The Mutianyu and Jiankou sections of the wall are about 25 kilometres in length.
Work on China’s Great Wall began more than 2,500 years ago,
its origins dating back to China’s Spring and Autumn Period of around 770 BCE
to 476 BCE.
Various sections were added in subsequent eras as competing dynasties and factions sought to exert their control. Work eventually stopped in the 17th century.

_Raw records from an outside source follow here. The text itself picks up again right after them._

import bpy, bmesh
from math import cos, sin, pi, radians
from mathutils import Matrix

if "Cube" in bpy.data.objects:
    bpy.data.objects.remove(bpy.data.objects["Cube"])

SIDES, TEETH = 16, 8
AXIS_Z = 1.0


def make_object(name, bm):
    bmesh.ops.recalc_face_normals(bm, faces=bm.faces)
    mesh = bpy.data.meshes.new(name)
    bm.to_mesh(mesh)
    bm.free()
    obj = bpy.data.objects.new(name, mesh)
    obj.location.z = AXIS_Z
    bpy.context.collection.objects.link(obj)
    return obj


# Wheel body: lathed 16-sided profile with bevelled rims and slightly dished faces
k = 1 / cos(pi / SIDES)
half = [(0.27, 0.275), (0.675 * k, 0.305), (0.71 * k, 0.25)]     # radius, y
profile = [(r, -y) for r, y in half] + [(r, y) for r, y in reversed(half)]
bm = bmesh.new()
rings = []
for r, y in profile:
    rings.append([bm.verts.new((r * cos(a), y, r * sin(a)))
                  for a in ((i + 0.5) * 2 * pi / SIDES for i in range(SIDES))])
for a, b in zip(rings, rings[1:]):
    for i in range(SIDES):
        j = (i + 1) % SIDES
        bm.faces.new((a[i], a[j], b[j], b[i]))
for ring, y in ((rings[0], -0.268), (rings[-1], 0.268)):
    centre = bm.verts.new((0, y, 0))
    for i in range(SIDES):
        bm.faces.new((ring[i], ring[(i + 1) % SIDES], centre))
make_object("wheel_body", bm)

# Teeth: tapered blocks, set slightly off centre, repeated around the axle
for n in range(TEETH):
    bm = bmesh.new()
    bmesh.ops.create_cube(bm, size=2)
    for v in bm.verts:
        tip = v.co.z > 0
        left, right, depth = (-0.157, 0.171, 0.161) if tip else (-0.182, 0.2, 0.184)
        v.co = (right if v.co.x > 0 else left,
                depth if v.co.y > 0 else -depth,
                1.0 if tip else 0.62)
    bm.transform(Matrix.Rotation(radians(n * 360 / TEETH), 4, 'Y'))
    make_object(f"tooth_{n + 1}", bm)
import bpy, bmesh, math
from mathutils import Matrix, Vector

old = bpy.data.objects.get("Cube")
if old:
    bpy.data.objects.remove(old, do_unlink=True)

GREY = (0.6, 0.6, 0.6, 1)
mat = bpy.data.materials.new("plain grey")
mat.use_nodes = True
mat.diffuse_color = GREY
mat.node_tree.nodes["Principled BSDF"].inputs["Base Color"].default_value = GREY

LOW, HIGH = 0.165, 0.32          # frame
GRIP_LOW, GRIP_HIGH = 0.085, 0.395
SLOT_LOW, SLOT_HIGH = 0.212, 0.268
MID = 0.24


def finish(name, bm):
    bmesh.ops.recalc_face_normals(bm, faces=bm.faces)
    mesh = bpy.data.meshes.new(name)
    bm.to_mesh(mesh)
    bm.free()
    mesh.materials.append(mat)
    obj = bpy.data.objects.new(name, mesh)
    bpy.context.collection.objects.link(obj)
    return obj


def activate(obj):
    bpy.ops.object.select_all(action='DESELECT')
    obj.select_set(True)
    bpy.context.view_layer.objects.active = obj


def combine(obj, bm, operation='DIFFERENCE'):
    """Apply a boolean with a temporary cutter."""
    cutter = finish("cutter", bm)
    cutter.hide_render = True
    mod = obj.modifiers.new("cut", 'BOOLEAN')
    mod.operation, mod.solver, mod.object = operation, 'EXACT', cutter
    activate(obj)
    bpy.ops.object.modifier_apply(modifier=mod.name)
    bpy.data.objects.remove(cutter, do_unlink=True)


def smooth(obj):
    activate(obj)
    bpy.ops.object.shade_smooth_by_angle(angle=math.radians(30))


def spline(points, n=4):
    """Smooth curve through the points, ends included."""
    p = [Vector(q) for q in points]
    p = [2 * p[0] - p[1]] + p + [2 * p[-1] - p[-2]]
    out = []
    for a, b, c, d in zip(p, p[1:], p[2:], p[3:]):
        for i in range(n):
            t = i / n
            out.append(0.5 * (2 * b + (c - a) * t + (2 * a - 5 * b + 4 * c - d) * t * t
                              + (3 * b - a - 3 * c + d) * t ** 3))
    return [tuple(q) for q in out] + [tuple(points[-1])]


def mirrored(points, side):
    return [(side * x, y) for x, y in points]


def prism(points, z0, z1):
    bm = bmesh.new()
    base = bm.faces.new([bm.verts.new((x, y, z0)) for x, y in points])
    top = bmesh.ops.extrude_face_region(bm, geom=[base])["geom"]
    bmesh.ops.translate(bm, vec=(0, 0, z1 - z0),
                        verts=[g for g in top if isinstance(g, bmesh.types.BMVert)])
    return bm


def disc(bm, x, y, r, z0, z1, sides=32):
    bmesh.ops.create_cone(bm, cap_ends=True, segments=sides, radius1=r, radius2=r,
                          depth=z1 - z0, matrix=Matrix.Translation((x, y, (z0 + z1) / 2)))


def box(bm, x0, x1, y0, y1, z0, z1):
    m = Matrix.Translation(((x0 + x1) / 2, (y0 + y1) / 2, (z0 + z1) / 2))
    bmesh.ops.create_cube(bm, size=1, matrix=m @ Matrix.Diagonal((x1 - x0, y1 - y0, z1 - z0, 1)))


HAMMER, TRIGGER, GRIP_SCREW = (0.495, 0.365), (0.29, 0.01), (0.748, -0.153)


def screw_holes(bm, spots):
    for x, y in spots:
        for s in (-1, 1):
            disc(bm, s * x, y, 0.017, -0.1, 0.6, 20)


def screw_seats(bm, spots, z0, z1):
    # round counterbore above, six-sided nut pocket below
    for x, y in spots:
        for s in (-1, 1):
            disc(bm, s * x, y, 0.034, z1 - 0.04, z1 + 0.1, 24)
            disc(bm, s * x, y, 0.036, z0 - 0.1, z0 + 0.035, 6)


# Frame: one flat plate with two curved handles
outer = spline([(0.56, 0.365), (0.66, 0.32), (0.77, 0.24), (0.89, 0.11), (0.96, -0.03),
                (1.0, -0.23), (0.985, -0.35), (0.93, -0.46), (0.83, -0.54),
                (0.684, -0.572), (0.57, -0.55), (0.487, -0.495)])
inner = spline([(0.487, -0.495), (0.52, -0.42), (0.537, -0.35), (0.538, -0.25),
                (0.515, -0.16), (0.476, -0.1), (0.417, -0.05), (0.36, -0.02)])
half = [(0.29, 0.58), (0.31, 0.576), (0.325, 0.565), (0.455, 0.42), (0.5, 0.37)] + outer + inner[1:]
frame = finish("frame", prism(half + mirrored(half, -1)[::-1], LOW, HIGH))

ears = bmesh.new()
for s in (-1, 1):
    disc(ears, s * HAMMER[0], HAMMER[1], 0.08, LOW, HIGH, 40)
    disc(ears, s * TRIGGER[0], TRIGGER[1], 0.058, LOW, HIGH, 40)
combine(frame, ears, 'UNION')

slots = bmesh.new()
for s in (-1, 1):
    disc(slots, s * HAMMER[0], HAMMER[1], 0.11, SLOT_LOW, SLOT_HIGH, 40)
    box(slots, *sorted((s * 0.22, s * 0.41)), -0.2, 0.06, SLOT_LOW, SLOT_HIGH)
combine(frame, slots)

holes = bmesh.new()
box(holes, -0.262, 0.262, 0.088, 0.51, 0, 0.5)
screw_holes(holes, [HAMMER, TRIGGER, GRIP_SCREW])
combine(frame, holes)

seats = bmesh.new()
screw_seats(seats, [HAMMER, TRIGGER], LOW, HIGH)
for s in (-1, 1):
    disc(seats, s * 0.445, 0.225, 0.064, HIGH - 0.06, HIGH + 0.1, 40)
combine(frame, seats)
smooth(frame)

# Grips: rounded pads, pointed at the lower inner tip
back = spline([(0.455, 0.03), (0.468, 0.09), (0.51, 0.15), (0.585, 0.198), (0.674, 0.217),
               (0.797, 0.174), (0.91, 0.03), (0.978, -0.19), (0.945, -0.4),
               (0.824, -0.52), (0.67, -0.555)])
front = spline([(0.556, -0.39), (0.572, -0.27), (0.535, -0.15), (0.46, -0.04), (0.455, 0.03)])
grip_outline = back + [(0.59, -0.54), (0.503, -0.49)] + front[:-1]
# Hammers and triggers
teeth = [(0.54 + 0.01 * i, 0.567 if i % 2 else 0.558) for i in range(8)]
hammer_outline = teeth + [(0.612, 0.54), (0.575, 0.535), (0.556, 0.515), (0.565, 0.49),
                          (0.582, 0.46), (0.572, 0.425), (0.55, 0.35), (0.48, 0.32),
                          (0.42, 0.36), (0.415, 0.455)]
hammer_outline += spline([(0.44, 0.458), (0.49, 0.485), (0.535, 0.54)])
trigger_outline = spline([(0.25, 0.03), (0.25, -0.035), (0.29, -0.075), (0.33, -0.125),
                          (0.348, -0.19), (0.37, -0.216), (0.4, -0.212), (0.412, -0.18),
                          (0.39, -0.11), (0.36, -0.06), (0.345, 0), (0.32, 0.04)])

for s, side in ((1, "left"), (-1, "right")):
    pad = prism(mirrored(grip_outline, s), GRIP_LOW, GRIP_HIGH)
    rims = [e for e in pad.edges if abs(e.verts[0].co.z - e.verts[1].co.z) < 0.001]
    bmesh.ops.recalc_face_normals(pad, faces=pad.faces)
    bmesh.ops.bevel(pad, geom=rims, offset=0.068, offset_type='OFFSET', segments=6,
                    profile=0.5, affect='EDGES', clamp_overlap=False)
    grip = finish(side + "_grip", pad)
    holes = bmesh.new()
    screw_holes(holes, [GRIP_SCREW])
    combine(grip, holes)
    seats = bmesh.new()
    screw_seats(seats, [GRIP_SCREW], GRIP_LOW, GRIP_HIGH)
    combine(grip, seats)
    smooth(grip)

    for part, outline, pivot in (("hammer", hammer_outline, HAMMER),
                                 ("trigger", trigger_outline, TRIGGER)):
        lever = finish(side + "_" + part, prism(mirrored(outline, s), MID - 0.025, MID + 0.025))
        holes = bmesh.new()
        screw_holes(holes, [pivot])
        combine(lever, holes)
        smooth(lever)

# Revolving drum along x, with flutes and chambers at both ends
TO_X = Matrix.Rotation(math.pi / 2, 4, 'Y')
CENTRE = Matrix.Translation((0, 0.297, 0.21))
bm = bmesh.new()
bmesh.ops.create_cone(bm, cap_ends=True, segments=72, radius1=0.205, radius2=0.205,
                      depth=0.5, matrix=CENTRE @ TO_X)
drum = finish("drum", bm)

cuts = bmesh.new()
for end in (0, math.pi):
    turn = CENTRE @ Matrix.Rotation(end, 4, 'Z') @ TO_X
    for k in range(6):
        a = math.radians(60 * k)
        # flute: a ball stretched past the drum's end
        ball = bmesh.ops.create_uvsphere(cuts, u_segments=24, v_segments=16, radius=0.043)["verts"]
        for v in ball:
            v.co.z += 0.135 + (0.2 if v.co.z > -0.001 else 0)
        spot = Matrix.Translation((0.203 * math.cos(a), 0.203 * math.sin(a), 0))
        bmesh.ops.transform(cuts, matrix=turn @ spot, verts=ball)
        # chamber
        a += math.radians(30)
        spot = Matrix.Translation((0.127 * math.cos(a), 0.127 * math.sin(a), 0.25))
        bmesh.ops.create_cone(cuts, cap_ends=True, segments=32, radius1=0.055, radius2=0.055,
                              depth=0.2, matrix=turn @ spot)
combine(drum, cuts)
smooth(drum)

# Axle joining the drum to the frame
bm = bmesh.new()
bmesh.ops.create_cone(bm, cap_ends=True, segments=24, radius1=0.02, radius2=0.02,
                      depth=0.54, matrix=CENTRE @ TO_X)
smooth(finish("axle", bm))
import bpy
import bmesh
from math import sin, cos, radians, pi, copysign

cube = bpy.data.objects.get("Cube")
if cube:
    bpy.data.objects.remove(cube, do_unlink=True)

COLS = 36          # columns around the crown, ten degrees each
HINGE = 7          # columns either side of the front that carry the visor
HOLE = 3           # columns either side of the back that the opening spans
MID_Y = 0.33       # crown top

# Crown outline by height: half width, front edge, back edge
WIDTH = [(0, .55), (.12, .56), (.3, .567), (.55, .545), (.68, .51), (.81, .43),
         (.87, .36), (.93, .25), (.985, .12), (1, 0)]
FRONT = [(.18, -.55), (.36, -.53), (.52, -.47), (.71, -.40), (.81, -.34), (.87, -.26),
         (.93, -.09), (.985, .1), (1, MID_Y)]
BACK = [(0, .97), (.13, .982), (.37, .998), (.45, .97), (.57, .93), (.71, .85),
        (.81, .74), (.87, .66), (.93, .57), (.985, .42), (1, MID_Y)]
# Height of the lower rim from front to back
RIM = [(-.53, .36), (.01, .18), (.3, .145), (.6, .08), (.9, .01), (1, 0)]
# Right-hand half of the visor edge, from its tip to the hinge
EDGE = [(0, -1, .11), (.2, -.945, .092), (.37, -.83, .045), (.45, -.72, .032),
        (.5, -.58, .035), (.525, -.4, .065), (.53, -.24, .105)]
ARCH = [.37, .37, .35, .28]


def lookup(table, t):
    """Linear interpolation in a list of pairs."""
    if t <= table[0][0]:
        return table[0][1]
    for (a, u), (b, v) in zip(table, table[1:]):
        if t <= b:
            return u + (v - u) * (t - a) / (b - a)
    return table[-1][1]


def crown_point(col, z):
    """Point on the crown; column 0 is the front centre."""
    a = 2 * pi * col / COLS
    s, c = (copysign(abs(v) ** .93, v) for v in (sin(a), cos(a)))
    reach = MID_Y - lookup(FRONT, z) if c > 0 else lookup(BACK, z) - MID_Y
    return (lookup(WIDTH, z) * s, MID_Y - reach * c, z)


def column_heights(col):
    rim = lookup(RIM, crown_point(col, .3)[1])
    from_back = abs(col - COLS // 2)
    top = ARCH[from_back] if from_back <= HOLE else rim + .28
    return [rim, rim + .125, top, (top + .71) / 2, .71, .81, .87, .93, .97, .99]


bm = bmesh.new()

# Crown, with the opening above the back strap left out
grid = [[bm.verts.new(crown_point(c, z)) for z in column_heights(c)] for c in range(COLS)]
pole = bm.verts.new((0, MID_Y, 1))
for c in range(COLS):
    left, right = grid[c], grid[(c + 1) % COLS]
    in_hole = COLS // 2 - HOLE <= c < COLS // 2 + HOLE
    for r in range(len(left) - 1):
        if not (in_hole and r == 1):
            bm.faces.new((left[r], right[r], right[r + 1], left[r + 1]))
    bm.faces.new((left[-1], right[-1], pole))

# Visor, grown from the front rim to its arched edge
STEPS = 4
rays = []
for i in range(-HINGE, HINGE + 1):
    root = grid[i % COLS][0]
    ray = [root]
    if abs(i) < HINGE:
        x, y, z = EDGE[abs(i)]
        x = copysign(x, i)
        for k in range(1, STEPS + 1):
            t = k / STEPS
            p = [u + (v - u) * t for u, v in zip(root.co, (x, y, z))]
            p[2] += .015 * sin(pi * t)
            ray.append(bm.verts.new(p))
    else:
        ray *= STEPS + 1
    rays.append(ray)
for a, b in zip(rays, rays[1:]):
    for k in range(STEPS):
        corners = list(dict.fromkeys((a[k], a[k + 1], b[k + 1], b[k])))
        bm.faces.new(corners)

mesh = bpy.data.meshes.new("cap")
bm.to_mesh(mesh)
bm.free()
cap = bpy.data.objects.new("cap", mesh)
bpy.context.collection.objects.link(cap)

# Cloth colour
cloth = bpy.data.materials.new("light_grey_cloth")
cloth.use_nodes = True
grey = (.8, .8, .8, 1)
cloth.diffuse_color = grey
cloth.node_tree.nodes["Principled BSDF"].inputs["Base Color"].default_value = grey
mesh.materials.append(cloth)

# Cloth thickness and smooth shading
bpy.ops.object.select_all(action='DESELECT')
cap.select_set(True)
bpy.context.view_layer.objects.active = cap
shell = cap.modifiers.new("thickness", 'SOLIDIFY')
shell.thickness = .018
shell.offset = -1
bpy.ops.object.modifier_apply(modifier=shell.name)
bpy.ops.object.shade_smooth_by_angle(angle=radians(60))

While certain sections of the Great Wall have been incredibly popular among tourists, many parts have slipped into obscurity, disrepair and sometimes oblivion.
Yongtai Turtle City
The Turtle City, built in the Ming Dynasty (1368-1644) as part of the Great Wall’s “Yellow River Defense Line,” was completed in 1608 and was home to around 2,000 infantrymen and 500 cavalry units during peak use.
Today, this fortress city is located in the Sitan Township of Jingtai County in north central Gansu province.
Mutianyu and Jiankou are two parts of the same Stone Dragon – two contiguous sections of the Great Wall that together stretch for roughly 25 kilometres along Beijing’s mountaintops.
Bataizi village sits just inside the Motianling section of the Great Wall and is home to the ruins of a Gothic church built in 1876 under the direction of a German missionary.
Laoniuwan (aka the Old Ox Bend Great Wall)
As the locals say, Laoniuwan is where the Great Wall and the mighty Yellow River shake hands.
The Laoniuwan Fortress was built in 1467, while the most famous tower of the Great Wall in this area, Wanghe Tower (literally meaning river-watching tower), was constructed in 1544.
Construction on the Great Wall in Simatai began in 1373. It was expanded and reinforced periodically throughout the Ming Dynasty.
The Fairy Tower is one of the best-known towers of the wall at Simatai but also one of the least visited due to how difficult it is to access.
Constructed during the reign of Emperor Jiajing (1507-1567), this single-wall section stands seven meters tall in some spots – no small feat considering it was made by piling stones.
It’s located just across the road from the town of Dushikou, in Chicheng in Hebei province.
The piled-stone wall at Dushikou is unique, as many other sections of the Great Wall close to Beijing were constructed using kiln-fired bricks.
Story and visuals by Alex Sherr, CNN